It's a couple of hours past dinner and you wander into the kitchen and open the cupboards looking for a snack. You're not alone. More than half of Americans are doing the same thing — snacking on impulse or as a treat or for no particular reason at all. That doesn't bode well for our waistlines.
Does that mean snacking is bad? Not necessarily. Snacking can be a strategy to control hunger and overall calorie intake, if done smartly.
Snack because you are hungry. Not because it looks good, smells good, or that you know it tastes good. Remind yourself that the opportunity to eat that same snack will present itself another day. Call it success if you can indulge less often rather than at every opportunity.
Snack if you're routinely hungry at a certain time of day. Plan for it. Be prepared with a low-calorie snack with some redeeming qualities such as key nutrients. Try fruits and vegetables alone or in combination with a moderate portion of lean protein or healthy fat. Good options include low-fat yogurt, an ounce of cheese, hummus or a few nuts.
If you're not hungry, don't snack. Instead ask yourself why you're drawn to snacking. Here are common triggers — and ideas for dealing with them:
- Boredom? Try a new activity or tackle a few things on your to-do list.
- Anxious? Try some deep breathing or other stress-management techniques.
- Habit? Make a new one. Try exercising, playing a game or writing in a journal.
The next time a snack attack hits, ask yourself these questions: Are you hungry because you ate a light dinner three hours ago? Or do you and the chips have a regular date on the couch? If so, what else could fill your time before bed? Or are you just tired and need to go to bed?

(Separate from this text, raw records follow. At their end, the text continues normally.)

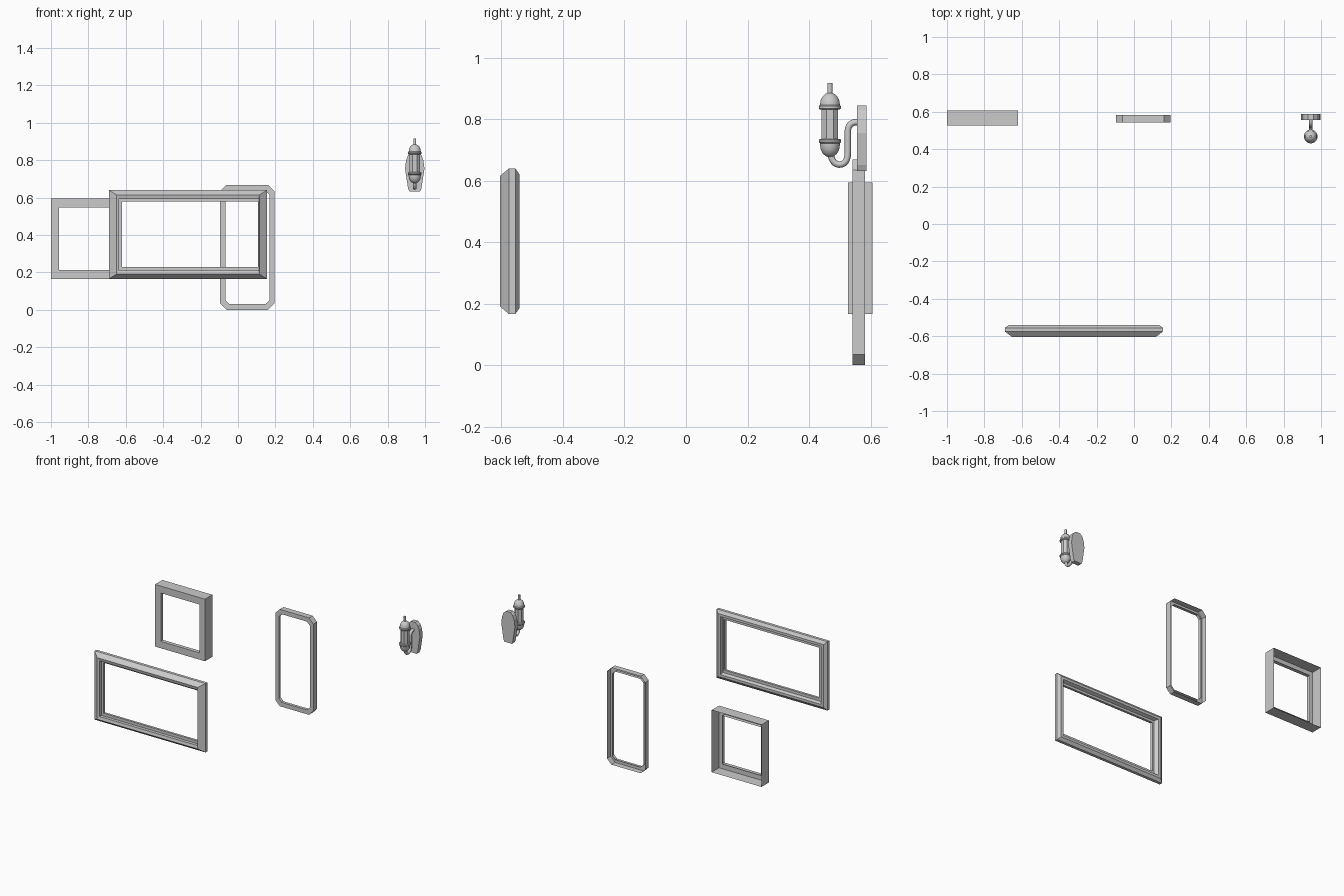
import bpy, bmesh, math
from mathutils import Vector

if "Cube" in bpy.data.objects:
    bpy.data.objects.remove(bpy.data.objects["Cube"])


def finish(name, bm, smooth=False):
    me = bpy.data.meshes.new(name)
    bm.to_mesh(me)
    bm.free()
    ob = bpy.data.objects.new(name, me)
    bpy.context.collection.objects.link(ob)
    if smooth:
        bpy.ops.object.select_all(action='DESELECT')
        bpy.context.view_layer.objects.active = ob
        ob.select_set(True)
        bpy.ops.object.shade_smooth_by_angle(angle=math.radians(40))
    return ob


def outline(x0, x1, z0, z1, cut=0):
    # counter-clockwise rectangle seen from the front, optionally with cut corners
    if not cut:
        return [(x0, z0), (x1, z0), (x1, z1), (x0, z1)]
    return [(x0 + cut, z0), (x1 - cut, z0), (x1, z0 + cut), (x1, z1 - cut),
            (x1 - cut, z1), (x0 + cut, z1), (x0, z1 - cut), (x0, z0 + cut)]


def loft(name, rings, closed=False):
    # rings: (y, outline), from outer back, over the front, to the opening
    bm = bmesh.new()
    loops = [[bm.verts.new((x, y, z)) for x, z in pts] for y, pts in rings]
    if closed:
        loops.append(loops[0])
    for a, b in zip(loops, loops[1:]):
        n = len(a)
        for i in range(n):
            j = (i + 1) % n
            bm.faces.new((a[i], a[j], b[j], b[i]))
    return finish(name, bm)


def lathe(name, profile, cx, cy, seg, smooth=True):
    bm = bmesh.new()
    rows = []
    for r, z in profile:
        rows.append([bm.verts.new((cx + r * math.cos(math.tau * (k + .5) / seg),
                                   cy + r * math.sin(math.tau * (k + .5) / seg), z))
                     for k in range(seg)])
    for a, b in zip(rows, rows[1:]):
        for i in range(seg):
            j = (i + 1) % seg
            bm.faces.new((a[i], a[j], b[j], b[i]))
    bm.faces.new(rows[0][::-1])
    bm.faces.new(rows[-1])
    return finish(name, bm, smooth)


# square window frame, hollow behind
outer = outline(-1, -.62, .166, .594)
inner = outline(-.957, -.663, .213, .546)
loft("square_frame", [(.606, outer), (.526, outer), (.526, inner), (.552, inner)])

# tall window frame with cut corners, hollow behind
outer = outline(-.095, .195, 0, .668, .034)
inner = outline(-.068, .168, .03, .638, .022)
loft("tall_frame", [(.582, outer), (.542, outer), (.542, inner), (.562, inner)])

# wide moulded frame
outer = outline(-.69, .155, .166, .64)
crest = outline(-.65, .115, .191, .615)
step = outline(-.635, .112, .211, .594)
lip = outline(-.62, .107, .23, .578)
back_edge = outline(-.67, .135, .186, .62)
back_step = outline(-.65, .115, .203, .603)
loft("wide_frame", [(-.555, outer), (-.575, outer), (-.605, crest), (-.60, step),
                    (-.578, step), (-.578, lip), (-.562, lip), (-.562, step),
                    (-.541, back_step), (-.541, back_edge)], closed=True)

# lamp wall plate
CX, CY = .945, .468
half = [(.028, .632), (.036, .65), (.052, .755), (.046, .80), (.034, .83), (.016, .845)]
bm = bmesh.new()
pts = half + [(-x, z) for x, z in reversed(half)]
face = bm.faces.new([bm.verts.new((CX + x, .587, z)) for x, z in pts])
ext = bmesh.ops.extrude_face_region(bm, geom=[face])
bmesh.ops.translate(bm, verts=[g for g in ext['geom'] if isinstance(g, bmesh.types.BMVert)],
                    vec=Vector((0, -.031, 0)))
bmesh.ops.recalc_face_normals(bm, faces=bm.faces)
finish("lamp_plate", bm)

# lamp arm
cu = bpy.data.curves.new("lamp_arm", 'CURVE')
cu.dimensions = '3D'
cu.bevel_depth = .0105
cu.bevel_resolution = 2
cu.resolution_u = 6
cu.use_fill_caps = True
sp = cu.splines.new('BEZIER')
path = [((.470, .690), .012, (0, -1)), ((.498, .652), .020, (1, 0)),
        ((.526, .690), .022, (0, 1)), ((.526, .760), .018, (0, 1)),
        ((.553, .790), .016, (1, 0)), ((.570, .790), .005, (1, 0))]
sp.bezier_points.add(len(path) - 1)
for bp, ((y, z), h, (dy, dz)) in zip(sp.bezier_points, path):
    bp.co = (CX, y, z)
    bp.handle_left = (CX, y - dy * h, z - dz * h)
    bp.handle_right = (CX, y + dy * h, z + dz * h)
bpy.context.collection.objects.link(bpy.data.objects.new("lamp_arm", cu))

# lantern: bottom bowl, glass, collars, dome and finial
arc = [math.radians(a) for a in (0, 22, 45, 65, 80)]
bowl = [(.033 * math.cos(a), .716 - .040 * math.sin(a)) for a in reversed(arc)]
dome = [(.033 * math.cos(a), .848 + .038 * math.sin(a)) for a in arc]
lathe("lantern_bowl", bowl + [(.033, .722)], CX, CY, 16)
lathe("lantern_glass", [(.029, .725), (.029, .84)], CX, CY, 8, False)
for name, z in (("lower_collar", .721), ("upper_collar", .831)):
    lathe(name, [(.033, z), (.037, z + .004), (.037, z + .011), (.033, z + .015)], CX, CY, 16)
lathe("lantern_dome", [(.033, .842)] + dome, CX, CY, 16)
lathe("lantern_finial", [(.008, .88), (.008, .917)], CX, CY, 10)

Lastly, be honest with yourself. If you're going to snack despite all of the above, choose low-calorie snacks, such as raw veggies, and munch away.
To your health,
Jan. 23, 2013